Write only the number of lines in the entries below that contain the word "ExtrudeGeometry".

== Segment start ==

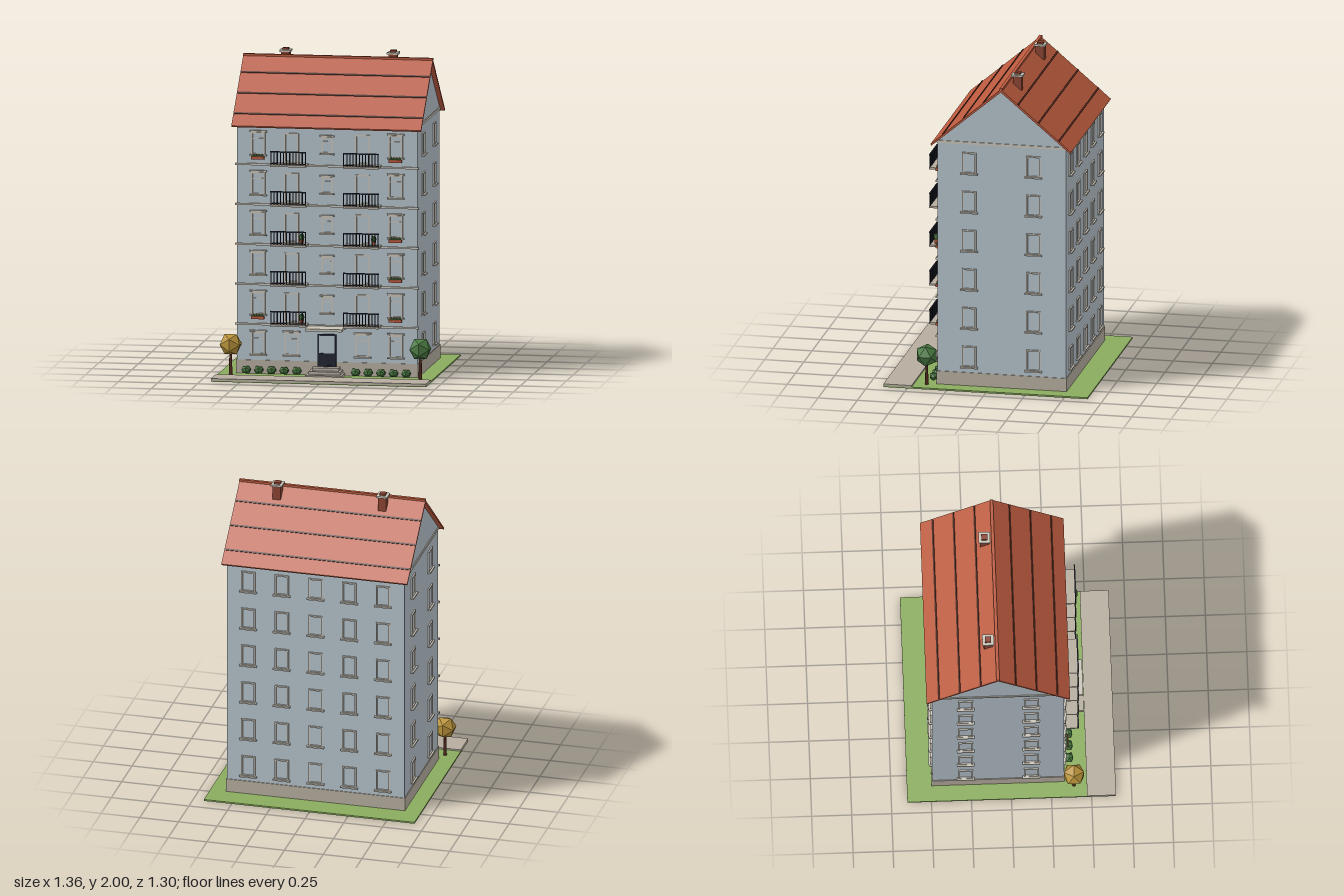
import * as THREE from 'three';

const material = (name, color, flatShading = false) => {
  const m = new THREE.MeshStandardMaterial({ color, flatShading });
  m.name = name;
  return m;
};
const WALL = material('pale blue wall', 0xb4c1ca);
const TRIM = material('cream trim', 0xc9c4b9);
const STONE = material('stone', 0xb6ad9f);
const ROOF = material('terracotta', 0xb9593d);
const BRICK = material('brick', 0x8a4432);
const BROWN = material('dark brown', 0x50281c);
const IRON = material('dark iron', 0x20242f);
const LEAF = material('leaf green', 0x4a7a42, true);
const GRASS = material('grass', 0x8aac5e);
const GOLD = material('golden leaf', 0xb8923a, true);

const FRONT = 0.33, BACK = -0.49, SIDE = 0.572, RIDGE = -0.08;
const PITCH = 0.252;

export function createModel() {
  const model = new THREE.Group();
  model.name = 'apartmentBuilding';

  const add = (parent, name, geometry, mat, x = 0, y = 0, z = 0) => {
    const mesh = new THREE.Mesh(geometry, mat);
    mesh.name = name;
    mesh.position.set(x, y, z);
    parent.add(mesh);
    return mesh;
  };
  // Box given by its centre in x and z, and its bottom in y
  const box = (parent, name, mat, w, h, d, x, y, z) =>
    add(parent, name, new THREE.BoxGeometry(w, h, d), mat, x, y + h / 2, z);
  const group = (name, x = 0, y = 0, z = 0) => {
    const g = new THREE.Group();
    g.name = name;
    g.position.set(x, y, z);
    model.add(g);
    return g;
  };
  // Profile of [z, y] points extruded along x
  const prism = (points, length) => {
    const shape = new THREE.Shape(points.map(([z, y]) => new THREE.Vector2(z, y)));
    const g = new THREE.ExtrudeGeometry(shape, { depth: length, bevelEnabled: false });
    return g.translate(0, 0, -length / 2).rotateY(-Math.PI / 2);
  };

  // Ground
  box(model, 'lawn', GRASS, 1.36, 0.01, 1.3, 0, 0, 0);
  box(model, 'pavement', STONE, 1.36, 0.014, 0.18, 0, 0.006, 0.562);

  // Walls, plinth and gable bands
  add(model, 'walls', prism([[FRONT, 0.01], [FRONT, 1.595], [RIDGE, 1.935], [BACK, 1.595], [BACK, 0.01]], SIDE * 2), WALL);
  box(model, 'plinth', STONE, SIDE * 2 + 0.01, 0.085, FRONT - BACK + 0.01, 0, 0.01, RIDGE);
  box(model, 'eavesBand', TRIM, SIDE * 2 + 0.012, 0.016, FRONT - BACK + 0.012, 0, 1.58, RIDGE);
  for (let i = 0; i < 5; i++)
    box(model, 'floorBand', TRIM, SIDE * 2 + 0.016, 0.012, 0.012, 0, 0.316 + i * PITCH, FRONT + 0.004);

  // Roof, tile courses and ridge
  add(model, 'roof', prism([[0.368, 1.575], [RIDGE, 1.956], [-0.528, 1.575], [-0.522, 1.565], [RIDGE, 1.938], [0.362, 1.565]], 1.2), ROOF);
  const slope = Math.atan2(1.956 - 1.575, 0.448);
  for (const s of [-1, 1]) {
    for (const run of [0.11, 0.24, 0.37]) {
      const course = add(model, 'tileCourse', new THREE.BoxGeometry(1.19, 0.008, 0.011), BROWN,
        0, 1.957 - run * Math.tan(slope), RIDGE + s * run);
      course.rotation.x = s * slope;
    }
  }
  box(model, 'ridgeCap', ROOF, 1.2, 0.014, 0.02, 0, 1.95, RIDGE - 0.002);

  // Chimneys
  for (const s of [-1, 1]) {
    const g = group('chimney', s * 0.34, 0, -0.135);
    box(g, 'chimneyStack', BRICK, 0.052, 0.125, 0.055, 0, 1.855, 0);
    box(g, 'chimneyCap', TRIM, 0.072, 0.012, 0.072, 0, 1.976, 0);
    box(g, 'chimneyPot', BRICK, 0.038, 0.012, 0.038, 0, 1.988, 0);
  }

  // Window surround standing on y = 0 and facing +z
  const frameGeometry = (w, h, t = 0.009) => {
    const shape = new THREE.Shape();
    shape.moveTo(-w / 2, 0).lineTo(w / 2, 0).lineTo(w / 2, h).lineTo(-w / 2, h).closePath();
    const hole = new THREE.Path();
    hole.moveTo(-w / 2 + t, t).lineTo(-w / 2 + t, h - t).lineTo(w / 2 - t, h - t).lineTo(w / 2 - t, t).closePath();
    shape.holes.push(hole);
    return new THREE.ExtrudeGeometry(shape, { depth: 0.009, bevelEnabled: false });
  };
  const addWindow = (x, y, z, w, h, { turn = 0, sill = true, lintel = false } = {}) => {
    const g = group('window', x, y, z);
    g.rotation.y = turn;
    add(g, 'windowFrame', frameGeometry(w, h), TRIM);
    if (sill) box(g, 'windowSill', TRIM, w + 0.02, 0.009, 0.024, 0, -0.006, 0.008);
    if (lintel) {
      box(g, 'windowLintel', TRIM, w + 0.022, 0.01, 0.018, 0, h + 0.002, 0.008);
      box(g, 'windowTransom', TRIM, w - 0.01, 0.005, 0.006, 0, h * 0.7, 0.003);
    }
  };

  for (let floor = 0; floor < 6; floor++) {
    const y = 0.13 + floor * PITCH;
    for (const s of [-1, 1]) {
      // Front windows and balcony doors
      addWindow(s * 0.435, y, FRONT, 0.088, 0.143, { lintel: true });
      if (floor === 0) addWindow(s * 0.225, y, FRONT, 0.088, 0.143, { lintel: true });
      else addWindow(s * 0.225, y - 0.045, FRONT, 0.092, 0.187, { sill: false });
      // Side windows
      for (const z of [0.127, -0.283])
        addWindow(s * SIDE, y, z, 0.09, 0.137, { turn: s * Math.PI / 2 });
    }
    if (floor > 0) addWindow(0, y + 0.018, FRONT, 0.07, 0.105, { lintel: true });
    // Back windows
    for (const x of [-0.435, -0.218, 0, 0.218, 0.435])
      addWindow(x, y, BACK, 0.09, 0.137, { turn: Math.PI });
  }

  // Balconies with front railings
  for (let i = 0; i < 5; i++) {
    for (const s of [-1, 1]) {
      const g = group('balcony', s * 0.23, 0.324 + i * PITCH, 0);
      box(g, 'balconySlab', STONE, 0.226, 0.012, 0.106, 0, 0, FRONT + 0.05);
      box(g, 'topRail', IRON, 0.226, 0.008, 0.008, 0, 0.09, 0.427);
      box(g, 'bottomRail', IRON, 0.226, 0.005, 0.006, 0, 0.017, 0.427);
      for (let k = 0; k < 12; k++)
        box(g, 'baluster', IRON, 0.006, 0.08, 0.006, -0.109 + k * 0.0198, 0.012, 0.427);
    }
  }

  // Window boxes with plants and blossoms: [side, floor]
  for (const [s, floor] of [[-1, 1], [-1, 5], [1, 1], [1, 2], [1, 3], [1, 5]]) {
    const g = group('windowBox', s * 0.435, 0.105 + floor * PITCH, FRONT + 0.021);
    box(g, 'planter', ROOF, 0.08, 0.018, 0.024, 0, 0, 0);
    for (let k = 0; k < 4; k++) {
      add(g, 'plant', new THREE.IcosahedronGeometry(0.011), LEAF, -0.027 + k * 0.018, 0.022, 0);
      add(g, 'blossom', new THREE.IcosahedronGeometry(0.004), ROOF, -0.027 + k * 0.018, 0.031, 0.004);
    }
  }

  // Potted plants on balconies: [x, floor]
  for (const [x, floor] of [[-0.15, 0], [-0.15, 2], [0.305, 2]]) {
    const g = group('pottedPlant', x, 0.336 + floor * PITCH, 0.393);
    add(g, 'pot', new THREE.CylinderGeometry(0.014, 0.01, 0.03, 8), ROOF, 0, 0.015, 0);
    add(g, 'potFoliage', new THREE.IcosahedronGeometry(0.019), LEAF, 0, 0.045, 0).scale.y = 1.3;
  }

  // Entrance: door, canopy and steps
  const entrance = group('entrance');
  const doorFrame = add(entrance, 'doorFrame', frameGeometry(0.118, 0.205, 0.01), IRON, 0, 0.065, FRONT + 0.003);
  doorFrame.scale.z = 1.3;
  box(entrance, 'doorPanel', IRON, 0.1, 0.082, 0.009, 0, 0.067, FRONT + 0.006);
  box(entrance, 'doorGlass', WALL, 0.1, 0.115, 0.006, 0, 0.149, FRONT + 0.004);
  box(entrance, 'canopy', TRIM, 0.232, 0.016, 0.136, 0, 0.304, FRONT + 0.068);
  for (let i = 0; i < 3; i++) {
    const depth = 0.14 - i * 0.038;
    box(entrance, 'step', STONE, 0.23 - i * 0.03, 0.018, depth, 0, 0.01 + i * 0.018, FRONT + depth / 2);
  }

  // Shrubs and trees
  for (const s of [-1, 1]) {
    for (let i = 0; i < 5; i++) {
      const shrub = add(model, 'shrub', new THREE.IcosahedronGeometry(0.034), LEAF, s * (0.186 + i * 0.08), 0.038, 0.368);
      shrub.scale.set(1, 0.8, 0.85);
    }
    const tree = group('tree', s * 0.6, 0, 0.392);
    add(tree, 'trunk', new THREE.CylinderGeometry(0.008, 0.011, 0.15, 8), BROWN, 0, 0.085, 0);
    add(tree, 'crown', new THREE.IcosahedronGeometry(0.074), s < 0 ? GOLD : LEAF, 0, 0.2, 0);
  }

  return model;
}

== Segment end ==

» **ANSWER SECTION**
2